## PROBLEM DESCRIPTION
Output only the stretch of the listing that starts at the line containing "grey.use_nodes = True" and ends at the line containing "obj.data.materials.append(grey)", reproduced exactly with both ends.

## DATA SUPPLIED
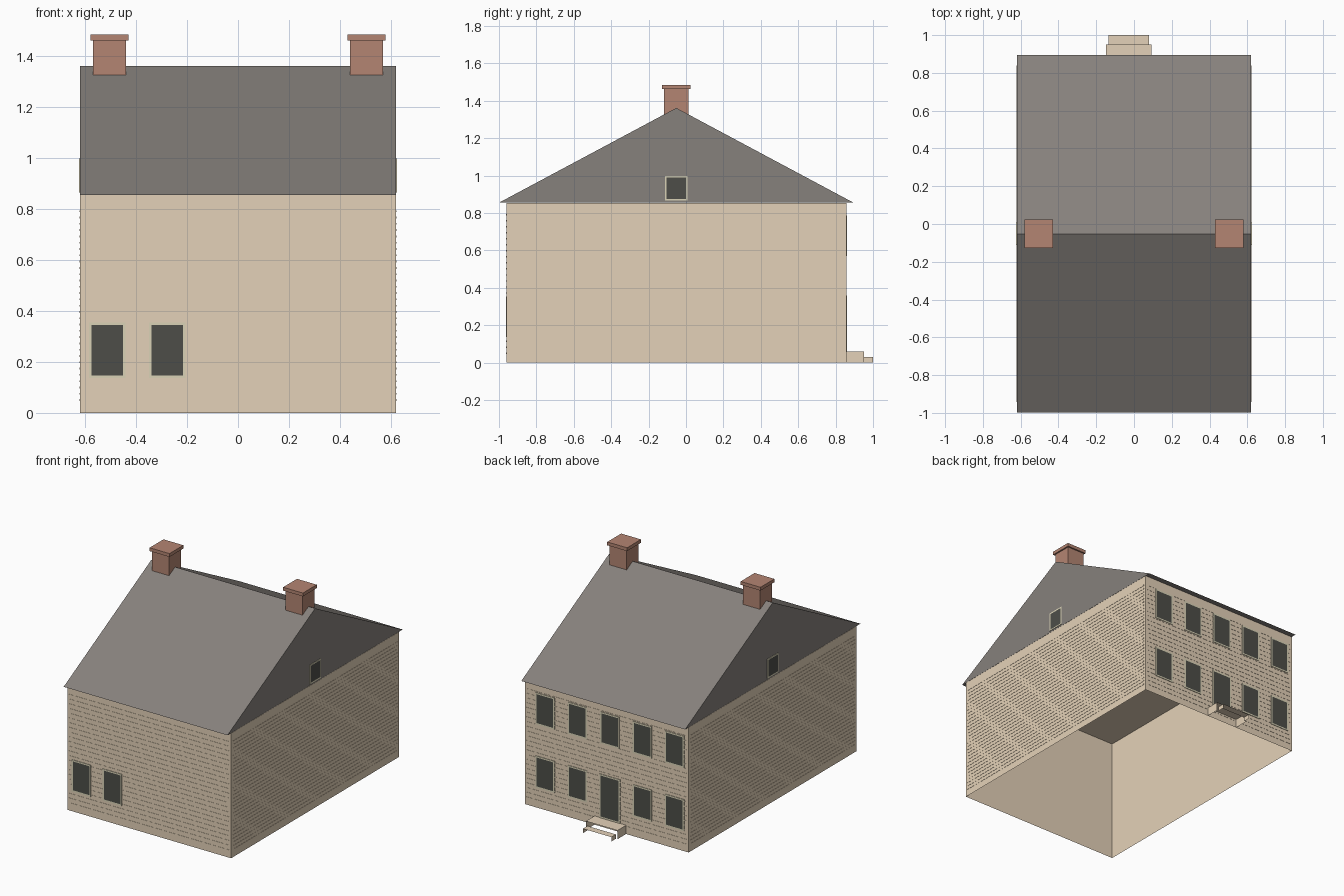
import bpy, bmesh
from mathutils import Vector

cube = bpy.data.objects.get("Cube")
if cube:
    bpy.data.objects.remove(cube)


def material(name, rgb):
    m = bpy.data.materials.new(name)
    m.use_nodes = True
    m.diffuse_color = (*rgb, 1)
    bsdf = next(n for n in m.node_tree.nodes if n.type == 'BSDF_PRINCIPLED')
    bsdf.inputs["Base Color"].default_value = (*rgb, 1)
    return m


WALL = material("tan wall", (0.775, 0.64, 0.48))
ROOF = material("grey roof", (0.24, 0.22, 0.203))
BRICK = material("brick", (0.455, 0.235, 0.17))
TRIM = material("pale trim", (0.70, 0.65, 0.47))
GLASS = material("dark glass", (0.075, 0.076, 0.066))

MID = -0.052                    # y of the ridge
FRONT, BACK = -0.96, 0.857      # y of the end walls
HALF, EAVE, RIDGE = 0.62, 0.855, 1.362


def finish(name, bm, *mats):
    mesh = bpy.data.meshes.new(name)
    bm.to_mesh(mesh)
    bm.free()
    for m in mats:
        mesh.materials.append(m)
    ob = bpy.data.objects.new(name, mesh)
    bpy.context.collection.objects.link(ob)
    return ob


def add_box(bm, lo, hi, open_sides=()):
    """Add a box between two corners, leaving out faces that point along open_sides."""
    lo, hi = Vector(lo), Vector(hi)
    verts = bmesh.ops.create_cube(bm, size=1)["verts"]
    for v in verts:
        v.co = (lo + hi) / 2 + v.co * (hi - lo)
    faces = {f for v in verts for f in v.link_faces}
    for f in faces:
        f.normal_update()
    drop = [f for f in faces if any(f.normal.dot(Vector(d)) > 0.9 for d in open_sides)]
    bmesh.ops.delete(bm, geom=drop, context='FACES')


def box(name, lo, hi, mat, open_sides=()):
    bm = bmesh.new()
    add_box(bm, lo, hi, open_sides)
    return finish(name, bm, mat)


def opening(name, normal, lo, hi, border=0.014):
    """Thin plate on a wall: a trim border with an inset glass face."""
    bm = bmesh.new()
    add_box(bm, lo, hi, [-Vector(normal)])
    bm.normal_update()
    pane = [f for f in bm.faces if f.normal.dot(Vector(normal)) > 0.9]
    bmesh.ops.inset_region(bm, faces=pane, thickness=border)
    pane[0].material_index = 1
    return finish(name, bm, TRIM, GLASS)


DOWN = (0, 0, -1)

# House body, open underneath
box("house_walls", (-HALF, FRONT, 0), (HALF, BACK, EAVE), WALL, [DOWN])

# Roof with solid gable ends
bm = bmesh.new()
ends = []
for x in (-HALF, HALF):
    ends.append([bm.verts.new((x, y, z)) for y, z in
                 ((MID - 0.947, EAVE + 0.001), (MID + 0.947, EAVE + 0.001), (MID, RIDGE))])
a, b = ends
bm.faces.new(a)
bm.faces.new(b)
for i in range(3):
    j = (i + 1) % 3
    bm.faces.new((a[i], a[j], b[j], b[i]))
bmesh.ops.recalc_face_normals(bm, faces=bm.faces)
finish("roof", bm, ROOF)

# Raised siding strips on all four walls, closer together on the long sides
THICK, TALL = 0.0015, 0.007
LOW, HIGH = 0.047, 0.788


def siding(name, normal, rows, lo, hi):
    bm = bmesh.new()
    for i in range(rows):
        z = LOW + (HIGH - LOW) * i / (rows - 1)
        add_box(bm, (*lo, z), (*hi, z + TALL), [-Vector(normal)])
    finish(name, bm, WALL)


siding("front_siding", (0, -1, 0), 24, (-0.605, FRONT - THICK), (0.605, FRONT))
siding("back_siding", (0, 1, 0), 24, (-0.605, BACK), (0.605, BACK + THICK))
siding("right_siding", (-1, 0, 0), 31,
       (-HALF - THICK, FRONT + 0.018), (-HALF, BACK - 0.018))
siding("left_siding", (1, 0, 0), 31,
       (HALF, FRONT + 0.018), (HALF + THICK, BACK - 0.018))

# Front and back windows
PLATE, W, H = 0.0035, 0.072, 0.217
for i, x in enumerate((-0.513, -0.278)):
    opening(f"front_window_{i + 1}", (0, -1, 0),
            (x - W, FRONT - PLATE, 0.137), (x + W, FRONT, 0.137 + H))

DOOR_X = -0.025
for i in range(-2, 3):
    x = DOOR_X + i * 0.245
    for floor, z in (("lower", 0.137), ("upper", 0.57)):
        if i == 0 and floor == "lower":
            continue
        opening(f"back_{floor}_window_{i + 3}", (0, 1, 0),
                (x - W, BACK, z), (x + W, BACK + PLATE, z + H))

# Back door and its two open steps
opening("back_door", (0, 1, 0), (DOOR_X - 0.078, BACK, 0.06),
        (DOOR_X + 0.078, BACK + PLATE, 0.36))
STEP_OPEN = [DOWN, (0, 1, 0), (0, -1, 0)]
box("upper_step", (-0.147, BACK, 0), (0.092, 0.951, 0.06), WALL, STEP_OPEN)
box("lower_step", (-0.135, 0.951, 0), (0.08, 1, 0.03), WALL, STEP_OPEN)

# Attic windows and chimneys, one at each gable
for side, s in (("left", 1), ("right", -1)):
    x0, x1 = sorted((s * HALF, s * (HALF + PLATE)))
    opening(f"{side}_attic_window", (s, 0, 0),
            (x0, MID - 0.06, 0.866), (x1, MID + 0.06, 0.998), 0.012)
    cx = s * 0.505
    box(f"{side}_chimney", (cx - 0.065, MID - 0.065, 1.3), (cx + 0.065, MID + 0.065, 1.463), BRICK)
    box(f"{side}_chimney_cap", (cx - 0.075, MID - 0.075, 1.462),
        (cx + 0.075, MID + 0.075, 1.485), BRICK)
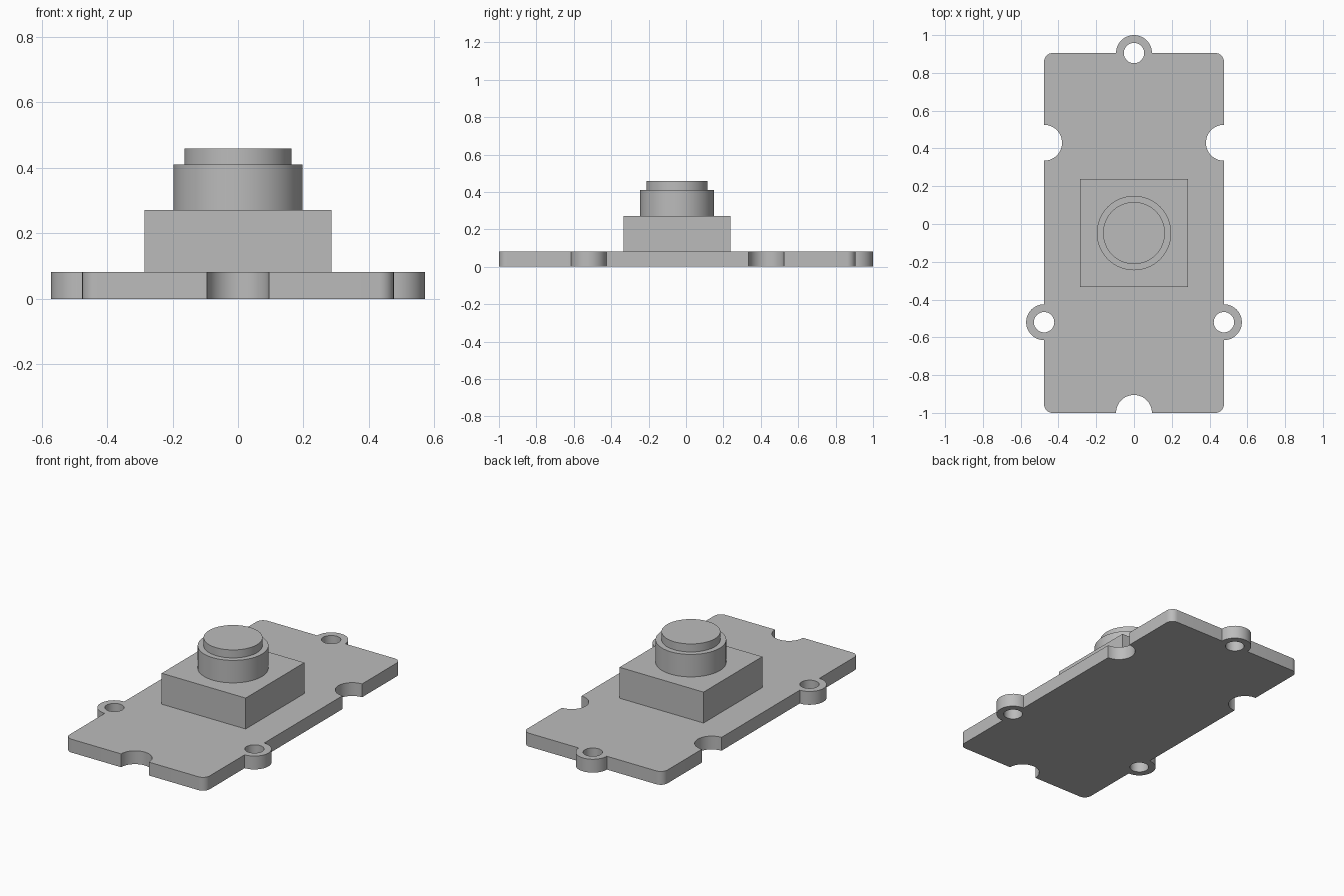
import bpy, bmesh
from math import cos, sin, radians

cube = bpy.data.objects.get("Cube")
if cube:
    bpy.data.objects.remove(cube, do_unlink=True)

grey = bpy.data.materials.new("plain grey")
grey.use_nodes = True
colour = (0.5, 0.5, 0.5, 1)
grey.diffuse_color = colour
grey.node_tree.nodes["Principled BSDF"].inputs["Base Color"].default_value = colour

HALF_W, FRONT, BACK = 0.476, -1.0, 0.905
THICK, CORNER, LUG, HOLE = 0.082, 0.045, 0.095, 0.054
LUG_Y, NOTCH_Y = -0.52, 0.43


def arc(cx, cy, r, start, end, steps):
    angles = [radians(start + (end - start) * i / steps) for i in range(steps + 1)]
    return [(cx + r * cos(a), cy + r * sin(a)) for a in angles]


def finish(obj):
    obj.data.materials.clear()
    obj.data.materials.append(grey)
    bpy.ops.object.select_all(action='DESELECT')
    obj.select_set(True)
    bpy.context.view_layer.objects.active = obj
    bpy.ops.object.shade_smooth_by_angle(angle=radians(30))


def plate(name, outlines, thickness):
    """Extrude flat outlines (first is the rim, the rest are holes)."""
    curve = bpy.data.curves.new(name, 'CURVE')
    curve.dimensions = '2D'
    curve.fill_mode = 'BOTH'
    curve.extrude = thickness / 2
    for points in outlines:
        spline = curve.splines.new('POLY')
        spline.points.add(len(points) - 1)
        for p, (x, y) in zip(spline.points, points):
            p.co = (x, y, 0, 1)
        spline.use_cyclic_u = True
    temp = bpy.data.objects.new(name + " outline", curve)
    bpy.context.collection.objects.link(temp)
    bpy.context.view_layer.update()
    mesh = bpy.data.meshes.new_from_object(
        temp.evaluated_get(bpy.context.evaluated_depsgraph_get()))
    bpy.data.objects.remove(temp, do_unlink=True)
    bm = bmesh.new()
    bm.from_mesh(mesh)
    bmesh.ops.remove_doubles(bm, verts=bm.verts, dist=1e-5)
    bmesh.ops.translate(bm, verts=bm.verts, vec=(0, 0, thickness / 2))
    bmesh.ops.recalc_face_normals(bm, faces=bm.faces)
    bm.to_mesh(mesh)
    bm.free()
    obj = bpy.data.objects.new(name, mesh)
    bpy.context.collection.objects.link(obj)
    finish(obj)


def cylinder(name, radius, y, bottom, top):
    bpy.ops.mesh.primitive_cylinder_add(
        vertices=64, radius=radius, depth=top - bottom, location=(0, y, (bottom + top) / 2))
    bpy.context.object.name = name
    finish(bpy.context.object)


# Board: right half of the rim from front notch to back lug, then mirrored
half = (arc(0, FRONT, LUG, 90, 0, 12)
        + arc(HALF_W - CORNER, FRONT + CORNER, CORNER, -90, 0, 8)
        + arc(HALF_W, LUG_Y, LUG, -90, 90, 24)
        + arc(HALF_W, NOTCH_Y, LUG, 270, 90, 24)
        + arc(HALF_W - CORNER, BACK - CORNER, CORNER, 0, 90, 8)
        + arc(0, BACK, LUG, 0, 90, 12))
rim = half + [(-x, y) for x, y in reversed(half[1:-1])]
holes = [arc(x, y, HOLE, 0, 360, 32)[:-1]
         for x, y in ((0, BACK), (HALF_W, LUG_Y), (-HALF_W, LUG_Y))]
plate("board", [rim] + holes, THICK)

# Switch housing
CENTRE_Y, HOUSING_TOP, COLLAR_TOP = -0.048, 0.272, 0.41
bpy.ops.mesh.primitive_cube_add(size=1, location=(0, CENTRE_Y, (THICK + HOUSING_TOP) / 2))
housing = bpy.context.object
housing.name = "switch_housing"
housing.scale = (0.571, 0.571, HOUSING_TOP - THICK)
finish(housing)

# Round button: wide collar with a narrower cap
cylinder("button_collar", 0.197, CENTRE_Y, HOUSING_TOP, COLLAR_TOP)
cylinder("button_cap", 0.164, CENTRE_Y, COLLAR_TOP, 0.459)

## REPLY TO THE TASK
grey.use_nodes = True
colour = (0.5, 0.5, 0.5, 1)
grey.diffuse_color = colour
grey.node_tree.nodes["Principled BSDF"].inputs["Base Color"].default_value = colour

HALF_W, FRONT, BACK = 0.476, -1.0, 0.905
THICK, CORNER, LUG, HOLE = 0.082, 0.045, 0.095, 0.054
LUG_Y, NOTCH_Y = -0.52, 0.43


def arc(cx, cy, r, start, end, steps):
    angles = [radians(start + (end - start) * i / steps) for i in range(steps + 1)]
    return [(cx + r * cos(a), cy + r * sin(a)) for a in angles]


def finish(obj):
    obj.data.materials.clear()
    obj.data.materials.append(grey)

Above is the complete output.